- I started with soaking wool (about 100 g, ca 300 m) for a couple of hours in warm (not hot) water.
- Meanwhile, I prepared the dye bath. There are plenty of very precise instructions in the Internet how to measure the amount of dye you need and when to add the mordant but the truth is there is no “perfect red” or any exact result I was aiming at. I wanted to see if it works at all, if the pigment I got was strong, if wool dyeing is doable in your kitchen. So in the spirit of experiment I added in a handful of madder root and a tablespoon of alum. Alum works as a mordant – a substance that makes the pigment stick to wool fibers better.
- I heated the bath until the madder root powder dissolved but as advised by all (Internet) dyers, I avoided boiling it. If you have madder root in larger pieces, put it in a small cotton or linen bag before placing it in the pot. This way you can avoid the pain of having it all over your yarn.
- I soaked the wool in the dye pot and left it on heat for a couple of hours. Again, I wasn’t very precise. It was about 1.5 to 2 hours. Stirred occasionally (too much can make wool felt and ruin your effort).
- I rinsed the wool several times until the water ran fairly clear.
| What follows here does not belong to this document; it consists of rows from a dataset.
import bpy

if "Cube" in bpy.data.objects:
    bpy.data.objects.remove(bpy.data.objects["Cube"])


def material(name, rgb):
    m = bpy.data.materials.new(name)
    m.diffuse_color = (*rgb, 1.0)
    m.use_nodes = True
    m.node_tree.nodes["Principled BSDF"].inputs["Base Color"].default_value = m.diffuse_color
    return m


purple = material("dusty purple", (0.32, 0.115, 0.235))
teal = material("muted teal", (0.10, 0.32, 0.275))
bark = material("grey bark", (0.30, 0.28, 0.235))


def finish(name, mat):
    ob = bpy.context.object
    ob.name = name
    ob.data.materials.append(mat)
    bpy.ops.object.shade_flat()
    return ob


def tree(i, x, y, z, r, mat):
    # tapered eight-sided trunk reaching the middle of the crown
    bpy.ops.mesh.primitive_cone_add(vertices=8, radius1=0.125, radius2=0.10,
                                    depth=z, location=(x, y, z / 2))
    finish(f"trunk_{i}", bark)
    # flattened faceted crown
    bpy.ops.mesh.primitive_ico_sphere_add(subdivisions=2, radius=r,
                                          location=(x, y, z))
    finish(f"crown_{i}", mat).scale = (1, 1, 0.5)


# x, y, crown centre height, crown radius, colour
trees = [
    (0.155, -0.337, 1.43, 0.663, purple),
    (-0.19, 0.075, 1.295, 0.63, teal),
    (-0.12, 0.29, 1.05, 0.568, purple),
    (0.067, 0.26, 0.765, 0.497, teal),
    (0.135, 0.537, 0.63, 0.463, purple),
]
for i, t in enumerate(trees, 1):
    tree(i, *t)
The colour came out beautiful. As I used a bit of light gray and white yarn, I got different shades of orange red. All nice. I used this wool to weave a band with the Oseberg pattern. Can’t wait to use more of it! The only thing is that hand dyed wool can’t be machine washed and when exposed to too much sunlight, the colour might gradually fade away. But hey, this what experiments are all about, we’re learning all the time!